◆ RECORDS SUPPLIED
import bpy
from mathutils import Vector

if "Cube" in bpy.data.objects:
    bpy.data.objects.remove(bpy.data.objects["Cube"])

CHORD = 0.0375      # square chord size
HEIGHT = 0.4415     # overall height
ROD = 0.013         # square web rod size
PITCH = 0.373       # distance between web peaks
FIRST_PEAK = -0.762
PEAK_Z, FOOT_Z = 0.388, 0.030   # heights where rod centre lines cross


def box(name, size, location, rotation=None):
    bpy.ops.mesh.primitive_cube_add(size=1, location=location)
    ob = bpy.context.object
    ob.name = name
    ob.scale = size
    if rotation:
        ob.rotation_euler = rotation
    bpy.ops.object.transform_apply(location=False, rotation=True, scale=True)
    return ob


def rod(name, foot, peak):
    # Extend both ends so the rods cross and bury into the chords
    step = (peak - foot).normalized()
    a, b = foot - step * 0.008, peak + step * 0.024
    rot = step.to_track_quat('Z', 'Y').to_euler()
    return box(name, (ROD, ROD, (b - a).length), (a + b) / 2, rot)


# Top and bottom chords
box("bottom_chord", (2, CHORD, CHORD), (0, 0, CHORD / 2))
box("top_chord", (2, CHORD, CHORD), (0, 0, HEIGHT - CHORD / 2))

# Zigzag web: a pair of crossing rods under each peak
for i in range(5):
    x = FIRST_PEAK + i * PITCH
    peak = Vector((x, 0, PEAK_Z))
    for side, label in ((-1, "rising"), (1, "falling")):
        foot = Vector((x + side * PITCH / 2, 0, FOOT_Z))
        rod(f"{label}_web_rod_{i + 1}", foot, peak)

◆ AIM OF THE EXERCISE
Write every record out again, unaltered.

◆ EXERCISE SOLUTION
import bpy
from mathutils import Vector

if "Cube" in bpy.data.objects:
    bpy.data.objects.remove(bpy.data.objects["Cube"])

CHORD = 0.0375      # square chord size
HEIGHT = 0.4415     # overall height
ROD = 0.013         # square web rod size
PITCH = 0.373       # distance between web peaks
FIRST_PEAK = -0.762
PEAK_Z, FOOT_Z = 0.388, 0.030   # heights where rod centre lines cross


def box(name, size, location, rotation=None):
    bpy.ops.mesh.primitive_cube_add(size=1, location=location)
    ob = bpy.context.object
    ob.name = name
    ob.scale = size
    if rotation:
        ob.rotation_euler = rotation
    bpy.ops.object.transform_apply(location=False, rotation=True, scale=True)
    return ob


def rod(name, foot, peak):
    # Extend both ends so the rods cross and bury into the chords
    step = (peak - foot).normalized()
    a, b = foot - step * 0.008, peak + step * 0.024
    rot = step.to_track_quat('Z', 'Y').to_euler()
    return box(name, (ROD, ROD, (b - a).length), (a + b) / 2, rot)


# Top and bottom chords
box("bottom_chord", (2, CHORD, CHORD), (0, 0, CHORD / 2))
box("top_chord", (2, CHORD, CHORD), (0, 0, HEIGHT - CHORD / 2))

# Zigzag web: a pair of crossing rods under each peak
for i in range(5):
    x = FIRST_PEAK + i * PITCH
    peak = Vector((x, 0, PEAK_Z))
    for side, label in ((-1, "rising"), (1, "falling")):
        foot = Vector((x + side * PITCH / 2, 0, FOOT_Z))
        rod(f"{label}_web_rod_{i + 1}", foot, peak)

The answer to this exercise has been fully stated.